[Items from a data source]
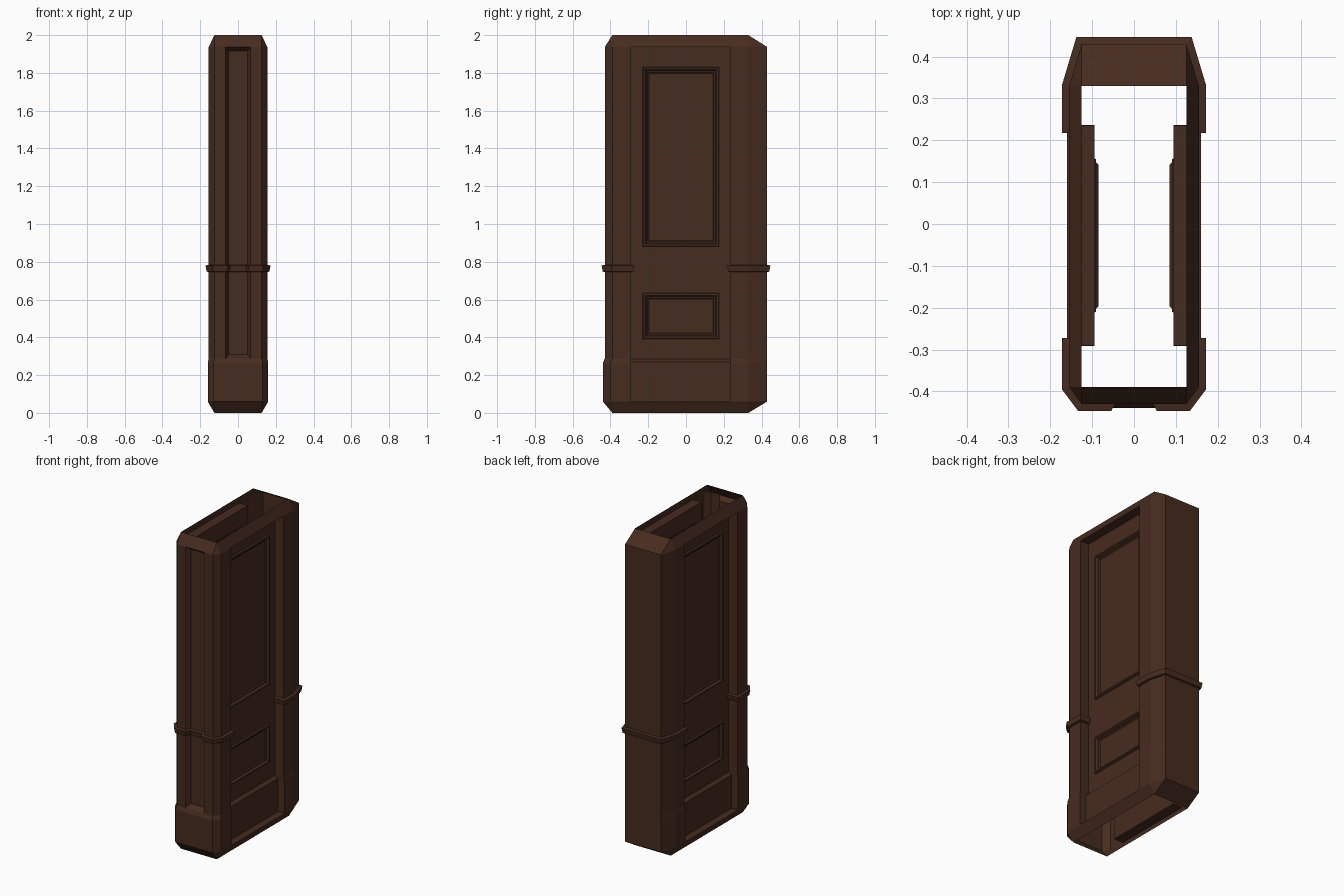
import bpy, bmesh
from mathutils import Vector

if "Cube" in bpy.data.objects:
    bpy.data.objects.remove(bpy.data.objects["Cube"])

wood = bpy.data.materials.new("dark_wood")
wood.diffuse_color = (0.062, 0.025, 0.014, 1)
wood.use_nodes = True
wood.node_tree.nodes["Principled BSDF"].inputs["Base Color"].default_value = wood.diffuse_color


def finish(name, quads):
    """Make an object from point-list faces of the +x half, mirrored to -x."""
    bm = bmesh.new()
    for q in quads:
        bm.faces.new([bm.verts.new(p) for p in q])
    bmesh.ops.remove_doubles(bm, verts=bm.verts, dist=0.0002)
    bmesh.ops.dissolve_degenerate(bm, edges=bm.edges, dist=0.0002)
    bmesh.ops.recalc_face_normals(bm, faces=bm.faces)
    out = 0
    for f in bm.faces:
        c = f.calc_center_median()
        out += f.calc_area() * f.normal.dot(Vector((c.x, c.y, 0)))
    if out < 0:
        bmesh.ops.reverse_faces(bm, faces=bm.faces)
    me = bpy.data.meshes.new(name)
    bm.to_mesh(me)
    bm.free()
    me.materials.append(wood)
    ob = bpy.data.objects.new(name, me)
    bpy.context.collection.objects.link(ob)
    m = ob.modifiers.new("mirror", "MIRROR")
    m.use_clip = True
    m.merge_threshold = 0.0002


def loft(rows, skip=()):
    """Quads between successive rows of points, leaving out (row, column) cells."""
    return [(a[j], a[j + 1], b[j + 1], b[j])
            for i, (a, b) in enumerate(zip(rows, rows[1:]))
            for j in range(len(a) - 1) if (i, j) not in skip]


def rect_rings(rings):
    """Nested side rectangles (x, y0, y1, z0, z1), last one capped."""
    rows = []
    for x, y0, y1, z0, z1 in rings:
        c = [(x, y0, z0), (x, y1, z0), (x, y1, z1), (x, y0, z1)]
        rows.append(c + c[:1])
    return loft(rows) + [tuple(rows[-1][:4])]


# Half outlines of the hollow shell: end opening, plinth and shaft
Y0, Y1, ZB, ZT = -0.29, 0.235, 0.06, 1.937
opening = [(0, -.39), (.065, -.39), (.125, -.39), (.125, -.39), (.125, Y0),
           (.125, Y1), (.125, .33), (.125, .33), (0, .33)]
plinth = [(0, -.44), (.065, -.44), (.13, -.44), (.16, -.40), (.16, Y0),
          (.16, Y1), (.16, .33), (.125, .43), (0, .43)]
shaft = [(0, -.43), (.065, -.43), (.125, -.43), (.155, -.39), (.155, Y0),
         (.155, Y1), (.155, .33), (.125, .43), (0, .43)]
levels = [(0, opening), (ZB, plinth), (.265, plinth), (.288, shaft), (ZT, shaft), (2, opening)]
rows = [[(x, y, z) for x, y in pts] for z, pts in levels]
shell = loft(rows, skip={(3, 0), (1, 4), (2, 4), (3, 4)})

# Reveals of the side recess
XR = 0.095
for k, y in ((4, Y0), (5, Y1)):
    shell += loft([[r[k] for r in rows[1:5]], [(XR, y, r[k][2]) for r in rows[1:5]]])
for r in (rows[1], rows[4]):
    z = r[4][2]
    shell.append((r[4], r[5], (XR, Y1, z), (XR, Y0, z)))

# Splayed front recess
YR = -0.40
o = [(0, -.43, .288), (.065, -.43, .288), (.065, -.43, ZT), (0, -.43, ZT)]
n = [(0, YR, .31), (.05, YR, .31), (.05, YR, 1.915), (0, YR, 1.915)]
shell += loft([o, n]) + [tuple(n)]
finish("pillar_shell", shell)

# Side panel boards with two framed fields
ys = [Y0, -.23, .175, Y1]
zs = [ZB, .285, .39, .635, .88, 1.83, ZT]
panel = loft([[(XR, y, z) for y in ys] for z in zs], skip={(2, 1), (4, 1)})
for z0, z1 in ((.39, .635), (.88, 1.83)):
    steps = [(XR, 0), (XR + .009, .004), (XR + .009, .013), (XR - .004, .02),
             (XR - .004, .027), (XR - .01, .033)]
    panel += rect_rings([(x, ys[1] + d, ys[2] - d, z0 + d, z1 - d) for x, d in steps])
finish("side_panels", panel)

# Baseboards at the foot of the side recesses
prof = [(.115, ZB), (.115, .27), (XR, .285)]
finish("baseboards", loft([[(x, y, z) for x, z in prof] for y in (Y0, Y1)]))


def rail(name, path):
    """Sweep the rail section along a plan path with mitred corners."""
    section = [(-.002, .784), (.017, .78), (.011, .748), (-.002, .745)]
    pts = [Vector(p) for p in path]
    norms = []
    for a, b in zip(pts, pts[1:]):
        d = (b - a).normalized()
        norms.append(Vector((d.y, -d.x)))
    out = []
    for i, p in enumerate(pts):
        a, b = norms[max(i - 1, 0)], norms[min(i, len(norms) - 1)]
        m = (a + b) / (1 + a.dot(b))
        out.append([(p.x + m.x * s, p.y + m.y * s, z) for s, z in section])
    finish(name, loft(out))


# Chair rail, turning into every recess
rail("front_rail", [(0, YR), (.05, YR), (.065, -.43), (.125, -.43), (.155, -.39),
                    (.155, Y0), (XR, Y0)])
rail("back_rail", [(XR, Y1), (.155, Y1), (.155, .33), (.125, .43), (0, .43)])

### Exercise instructions
The expected answer is an exact copy of the lines above, beginning at the line with "bpy.context.collection.objects.link(ob)" and ending at the line with "(.16, Y1), (.16, .33), (.125, .43), (0, .43)]", with both ends in.

### Exercise output
    bpy.context.collection.objects.link(ob)
    m = ob.modifiers.new("mirror", "MIRROR")
    m.use_clip = True
    m.merge_threshold = 0.0002


def loft(rows, skip=()):
    """Quads between successive rows of points, leaving out (row, column) cells."""
    return [(a[j], a[j + 1], b[j + 1], b[j])
            for i, (a, b) in enumerate(zip(rows, rows[1:]))
            for j in range(len(a) - 1) if (i, j) not in skip]


def rect_rings(rings):
    """Nested side rectangles (x, y0, y1, z0, z1), last one capped."""
    rows = []
    for x, y0, y1, z0, z1 in rings:
        c = [(x, y0, z0), (x, y1, z0), (x, y1, z1), (x, y0, z1)]
        rows.append(c + c[:1])
    return loft(rows) + [tuple(rows[-1][:4])]


# Half outlines of the hollow shell: end opening, plinth and shaft
Y0, Y1, ZB, ZT = -0.29, 0.235, 0.06, 1.937
opening = [(0, -.39), (.065, -.39), (.125, -.39), (.125, -.39), (.125, Y0),
           (.125, Y1), (.125, .33), (.125, .33), (0, .33)]
plinth = [(0, -.44), (.065, -.44), (.13, -.44), (.16, -.40), (.16, Y0),
          (.16, Y1), (.16, .33), (.125, .43), (0, .43)]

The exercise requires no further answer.